_Records shown_
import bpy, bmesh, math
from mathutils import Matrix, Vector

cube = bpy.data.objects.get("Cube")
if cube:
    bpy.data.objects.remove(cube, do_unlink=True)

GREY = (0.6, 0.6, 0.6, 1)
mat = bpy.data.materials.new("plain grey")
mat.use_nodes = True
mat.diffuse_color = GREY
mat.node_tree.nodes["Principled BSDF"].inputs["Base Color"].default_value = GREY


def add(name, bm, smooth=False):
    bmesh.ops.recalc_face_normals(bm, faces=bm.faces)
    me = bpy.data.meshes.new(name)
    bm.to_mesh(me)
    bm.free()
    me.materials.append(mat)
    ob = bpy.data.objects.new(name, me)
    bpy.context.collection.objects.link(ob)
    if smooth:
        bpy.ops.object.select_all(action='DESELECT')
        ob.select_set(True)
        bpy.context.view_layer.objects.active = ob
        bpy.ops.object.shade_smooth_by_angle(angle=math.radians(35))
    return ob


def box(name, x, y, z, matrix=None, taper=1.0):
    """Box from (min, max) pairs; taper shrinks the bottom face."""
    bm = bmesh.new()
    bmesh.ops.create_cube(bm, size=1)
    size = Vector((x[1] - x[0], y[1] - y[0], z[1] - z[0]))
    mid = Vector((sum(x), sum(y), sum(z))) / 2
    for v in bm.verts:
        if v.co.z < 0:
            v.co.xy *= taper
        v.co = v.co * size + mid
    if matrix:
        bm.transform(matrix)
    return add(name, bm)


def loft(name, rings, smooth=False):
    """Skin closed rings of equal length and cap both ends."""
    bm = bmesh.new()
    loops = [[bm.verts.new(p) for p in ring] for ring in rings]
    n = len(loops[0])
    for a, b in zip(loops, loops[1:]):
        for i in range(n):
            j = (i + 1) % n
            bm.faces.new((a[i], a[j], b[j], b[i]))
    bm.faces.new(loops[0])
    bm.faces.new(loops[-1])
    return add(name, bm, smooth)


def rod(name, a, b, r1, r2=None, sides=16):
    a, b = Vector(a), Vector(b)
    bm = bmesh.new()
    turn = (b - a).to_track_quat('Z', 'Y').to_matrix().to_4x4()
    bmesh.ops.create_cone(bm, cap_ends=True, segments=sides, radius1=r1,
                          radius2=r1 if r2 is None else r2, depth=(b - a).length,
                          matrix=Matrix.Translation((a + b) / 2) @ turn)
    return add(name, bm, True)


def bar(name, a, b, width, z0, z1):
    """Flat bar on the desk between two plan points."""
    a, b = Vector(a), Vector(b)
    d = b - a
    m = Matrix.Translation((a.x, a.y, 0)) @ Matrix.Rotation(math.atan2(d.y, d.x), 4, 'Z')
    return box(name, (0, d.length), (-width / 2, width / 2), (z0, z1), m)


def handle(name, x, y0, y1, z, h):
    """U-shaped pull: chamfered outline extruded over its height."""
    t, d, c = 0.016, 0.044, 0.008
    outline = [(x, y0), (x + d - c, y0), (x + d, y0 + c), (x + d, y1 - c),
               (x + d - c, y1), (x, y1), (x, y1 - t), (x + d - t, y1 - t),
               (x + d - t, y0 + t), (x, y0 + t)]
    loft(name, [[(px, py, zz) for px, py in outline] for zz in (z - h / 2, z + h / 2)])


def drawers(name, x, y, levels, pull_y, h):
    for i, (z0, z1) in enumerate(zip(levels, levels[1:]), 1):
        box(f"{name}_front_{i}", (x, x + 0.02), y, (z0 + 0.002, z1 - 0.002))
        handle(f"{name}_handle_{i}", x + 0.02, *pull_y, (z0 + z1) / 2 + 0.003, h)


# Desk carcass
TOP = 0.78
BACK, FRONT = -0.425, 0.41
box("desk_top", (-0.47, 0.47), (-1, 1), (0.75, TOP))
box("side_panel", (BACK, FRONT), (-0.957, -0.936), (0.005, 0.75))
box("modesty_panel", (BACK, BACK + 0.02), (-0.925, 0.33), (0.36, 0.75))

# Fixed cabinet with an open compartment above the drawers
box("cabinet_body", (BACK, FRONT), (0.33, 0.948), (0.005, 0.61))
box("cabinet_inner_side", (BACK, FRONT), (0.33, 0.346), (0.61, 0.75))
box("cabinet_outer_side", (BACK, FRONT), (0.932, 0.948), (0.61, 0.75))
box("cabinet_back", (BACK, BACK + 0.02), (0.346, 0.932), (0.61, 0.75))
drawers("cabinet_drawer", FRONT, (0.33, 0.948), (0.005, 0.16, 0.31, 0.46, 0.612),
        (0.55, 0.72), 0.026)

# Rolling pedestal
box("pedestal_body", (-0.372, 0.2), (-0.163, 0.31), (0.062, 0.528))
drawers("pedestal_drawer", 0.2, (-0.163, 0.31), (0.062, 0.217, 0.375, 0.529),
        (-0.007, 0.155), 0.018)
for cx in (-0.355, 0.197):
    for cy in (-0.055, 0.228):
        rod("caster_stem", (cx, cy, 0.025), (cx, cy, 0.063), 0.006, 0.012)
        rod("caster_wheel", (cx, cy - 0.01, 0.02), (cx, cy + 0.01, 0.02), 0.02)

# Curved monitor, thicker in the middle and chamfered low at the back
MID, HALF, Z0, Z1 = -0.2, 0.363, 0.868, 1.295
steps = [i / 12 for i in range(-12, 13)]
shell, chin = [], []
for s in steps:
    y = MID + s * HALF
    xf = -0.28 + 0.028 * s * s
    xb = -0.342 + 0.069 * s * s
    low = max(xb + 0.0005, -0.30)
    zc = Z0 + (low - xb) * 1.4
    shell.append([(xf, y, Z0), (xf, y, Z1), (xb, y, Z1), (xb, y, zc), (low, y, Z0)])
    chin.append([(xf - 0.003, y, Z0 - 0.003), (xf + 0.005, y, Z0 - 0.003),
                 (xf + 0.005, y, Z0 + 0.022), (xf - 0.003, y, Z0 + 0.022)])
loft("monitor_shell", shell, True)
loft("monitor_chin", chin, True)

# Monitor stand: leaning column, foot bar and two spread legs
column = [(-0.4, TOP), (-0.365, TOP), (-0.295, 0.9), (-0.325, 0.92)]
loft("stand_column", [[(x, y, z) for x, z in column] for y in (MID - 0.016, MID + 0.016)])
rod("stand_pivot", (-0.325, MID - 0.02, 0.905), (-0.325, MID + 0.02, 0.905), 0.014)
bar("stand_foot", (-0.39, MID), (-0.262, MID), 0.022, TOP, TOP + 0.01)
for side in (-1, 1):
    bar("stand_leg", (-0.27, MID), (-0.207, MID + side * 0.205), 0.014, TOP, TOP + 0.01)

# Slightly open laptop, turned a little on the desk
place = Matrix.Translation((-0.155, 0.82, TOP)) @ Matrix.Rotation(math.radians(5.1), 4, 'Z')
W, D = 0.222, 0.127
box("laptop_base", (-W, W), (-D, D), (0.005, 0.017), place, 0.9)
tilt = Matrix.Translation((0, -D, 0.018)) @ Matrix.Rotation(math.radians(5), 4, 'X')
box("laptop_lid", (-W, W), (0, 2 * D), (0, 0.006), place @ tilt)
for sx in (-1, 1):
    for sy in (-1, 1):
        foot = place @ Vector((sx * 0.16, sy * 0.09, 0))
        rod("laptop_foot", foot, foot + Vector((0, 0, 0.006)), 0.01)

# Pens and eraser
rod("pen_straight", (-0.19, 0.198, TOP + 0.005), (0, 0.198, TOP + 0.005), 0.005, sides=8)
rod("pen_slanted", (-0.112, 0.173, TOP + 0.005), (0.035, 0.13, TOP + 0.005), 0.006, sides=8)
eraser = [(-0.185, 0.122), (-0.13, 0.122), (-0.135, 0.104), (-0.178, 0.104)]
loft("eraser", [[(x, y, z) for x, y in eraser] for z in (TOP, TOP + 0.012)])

_What to do_
Exactly as given, restate all the lines above.

_Output for this task_
import bpy, bmesh, math
from mathutils import Matrix, Vector

cube = bpy.data.objects.get("Cube")
if cube:
    bpy.data.objects.remove(cube, do_unlink=True)

GREY = (0.6, 0.6, 0.6, 1)
mat = bpy.data.materials.new("plain grey")
mat.use_nodes = True
mat.diffuse_color = GREY
mat.node_tree.nodes["Principled BSDF"].inputs["Base Color"].default_value = GREY


def add(name, bm, smooth=False):
    bmesh.ops.recalc_face_normals(bm, faces=bm.faces)
    me = bpy.data.meshes.new(name)
    bm.to_mesh(me)
    bm.free()
    me.materials.append(mat)
    ob = bpy.data.objects.new(name, me)
    bpy.context.collection.objects.link(ob)
    if smooth:
        bpy.ops.object.select_all(action='DESELECT')
        ob.select_set(True)
        bpy.context.view_layer.objects.active = ob
        bpy.ops.object.shade_smooth_by_angle(angle=math.radians(35))
    return ob


def box(name, x, y, z, matrix=None, taper=1.0):
    """Box from (min, max) pairs; taper shrinks the bottom face."""
    bm = bmesh.new()
    bmesh.ops.create_cube(bm, size=1)
    size = Vector((x[1] - x[0], y[1] - y[0], z[1] - z[0]))
    mid = Vector((sum(x), sum(y), sum(z))) / 2
    for v in bm.verts:
        if v.co.z < 0:
            v.co.xy *= taper
        v.co = v.co * size + mid
    if matrix:
        bm.transform(matrix)
    return add(name, bm)


def loft(name, rings, smooth=False):
    """Skin closed rings of equal length and cap both ends."""
    bm = bmesh.new()
    loops = [[bm.verts.new(p) for p in ring] for ring in rings]
    n = len(loops[0])
    for a, b in zip(loops, loops[1:]):
        for i in range(n):
            j = (i + 1) % n
            bm.faces.new((a[i], a[j], b[j], b[i]))
    bm.faces.new(loops[0])
    bm.faces.new(loops[-1])
    return add(name, bm, smooth)


def rod(name, a, b, r1, r2=None, sides=16):
    a, b = Vector(a), Vector(b)
    bm = bmesh.new()
    turn = (b - a).to_track_quat('Z', 'Y').to_matrix().to_4x4()
    bmesh.ops.create_cone(bm, cap_ends=True, segments=sides, radius1=r1,
                          radius2=r1 if r2 is None else r2, depth=(b - a).length,
                          matrix=Matrix.Translation((a + b) / 2) @ turn)
    return add(name, bm, True)


def bar(name, a, b, width, z0, z1):
    """Flat bar on the desk between two plan points."""
    a, b = Vector(a), Vector(b)
    d = b - a
    m = Matrix.Translation((a.x, a.y, 0)) @ Matrix.Rotation(math.atan2(d.y, d.x), 4, 'Z')
    return box(name, (0, d.length), (-width / 2, width / 2), (z0, z1), m)


def handle(name, x, y0, y1, z, h):
    """U-shaped pull: chamfered outline extruded over its height."""
    t, d, c = 0.016, 0.044, 0.008
    outline = [(x, y0), (x + d - c, y0), (x + d, y0 + c), (x + d, y1 - c),
               (x + d - c, y1), (x, y1), (x, y1 - t), (x + d - t, y1 - t),
               (x + d - t, y0 + t), (x, y0 + t)]
    loft(name, [[(px, py, zz) for px, py in outline] for zz in (z - h / 2, z + h / 2)])


def drawers(name, x, y, levels, pull_y, h):
    for i, (z0, z1) in enumerate(zip(levels, levels[1:]), 1):
        box(f"{name}_front_{i}", (x, x + 0.02), y, (z0 + 0.002, z1 - 0.002))
        handle(f"{name}_handle_{i}", x + 0.02, *pull_y, (z0 + z1) / 2 + 0.003, h)


# Desk carcass
TOP = 0.78
BACK, FRONT = -0.425, 0.41
box("desk_top", (-0.47, 0.47), (-1, 1), (0.75, TOP))
box("side_panel", (BACK, FRONT), (-0.957, -0.936), (0.005, 0.75))
box("modesty_panel", (BACK, BACK + 0.02), (-0.925, 0.33), (0.36, 0.75))

# Fixed cabinet with an open compartment above the drawers
box("cabinet_body", (BACK, FRONT), (0.33, 0.948), (0.005, 0.61))
box("cabinet_inner_side", (BACK, FRONT), (0.33, 0.346), (0.61, 0.75))
box("cabinet_outer_side", (BACK, FRONT), (0.932, 0.948), (0.61, 0.75))
box("cabinet_back", (BACK, BACK + 0.02), (0.346, 0.932), (0.61, 0.75))
drawers("cabinet_drawer", FRONT, (0.33, 0.948), (0.005, 0.16, 0.31, 0.46, 0.612),
        (0.55, 0.72), 0.026)

# Rolling pedestal
box("pedestal_body", (-0.372, 0.2), (-0.163, 0.31), (0.062, 0.528))
drawers("pedestal_drawer", 0.2, (-0.163, 0.31), (0.062, 0.217, 0.375, 0.529),
        (-0.007, 0.155), 0.018)
for cx in (-0.355, 0.197):
    for cy in (-0.055, 0.228):
        rod("caster_stem", (cx, cy, 0.025), (cx, cy, 0.063), 0.006, 0.012)
        rod("caster_wheel", (cx, cy - 0.01, 0.02), (cx, cy + 0.01, 0.02), 0.02)

# Curved monitor, thicker in the middle and chamfered low at the back
MID, HALF, Z0, Z1 = -0.2, 0.363, 0.868, 1.295
steps = [i / 12 for i in range(-12, 13)]
shell, chin = [], []
for s in steps:
    y = MID + s * HALF
    xf = -0.28 + 0.028 * s * s
    xb = -0.342 + 0.069 * s * s
    low = max(xb + 0.0005, -0.30)
    zc = Z0 + (low - xb) * 1.4
    shell.append([(xf, y, Z0), (xf, y, Z1), (xb, y, Z1), (xb, y, zc), (low, y, Z0)])
    chin.append([(xf - 0.003, y, Z0 - 0.003), (xf + 0.005, y, Z0 - 0.003),
                 (xf + 0.005, y, Z0 + 0.022), (xf - 0.003, y, Z0 + 0.022)])
loft("monitor_shell", shell, True)
loft("monitor_chin", chin, True)

# Monitor stand: leaning column, foot bar and two spread legs
column = [(-0.4, TOP), (-0.365, TOP), (-0.295, 0.9), (-0.325, 0.92)]
loft("stand_column", [[(x, y, z) for x, z in column] for y in (MID - 0.016, MID + 0.016)])
rod("stand_pivot", (-0.325, MID - 0.02, 0.905), (-0.325, MID + 0.02, 0.905), 0.014)
bar("stand_foot", (-0.39, MID), (-0.262, MID), 0.022, TOP, TOP + 0.01)
for side in (-1, 1):
    bar("stand_leg", (-0.27, MID), (-0.207, MID + side * 0.205), 0.014, TOP, TOP + 0.01)

# Slightly open laptop, turned a little on the desk
place = Matrix.Translation((-0.155, 0.82, TOP)) @ Matrix.Rotation(math.radians(5.1), 4, 'Z')
W, D = 0.222, 0.127
box("laptop_base", (-W, W), (-D, D), (0.005, 0.017), place, 0.9)
tilt = Matrix.Translation((0, -D, 0.018)) @ Matrix.Rotation(math.radians(5), 4, 'X')
box("laptop_lid", (-W, W), (0, 2 * D), (0, 0.006), place @ tilt)
for sx in (-1, 1):
    for sy in (-1, 1):
        foot = place @ Vector((sx * 0.16, sy * 0.09, 0))
        rod("laptop_foot", foot, foot + Vector((0, 0, 0.006)), 0.01)

# Pens and eraser
rod("pen_straight", (-0.19, 0.198, TOP + 0.005), (0, 0.198, TOP + 0.005), 0.005, sides=8)
rod("pen_slanted", (-0.112, 0.173, TOP + 0.005), (0.035, 0.13, TOP + 0.005), 0.006, sides=8)
eraser = [(-0.185, 0.122), (-0.13, 0.122), (-0.135, 0.104), (-0.178, 0.104)]
loft("eraser", [[(x, y, z) for x, y in eraser] for z in (TOP, TOP + 0.012)])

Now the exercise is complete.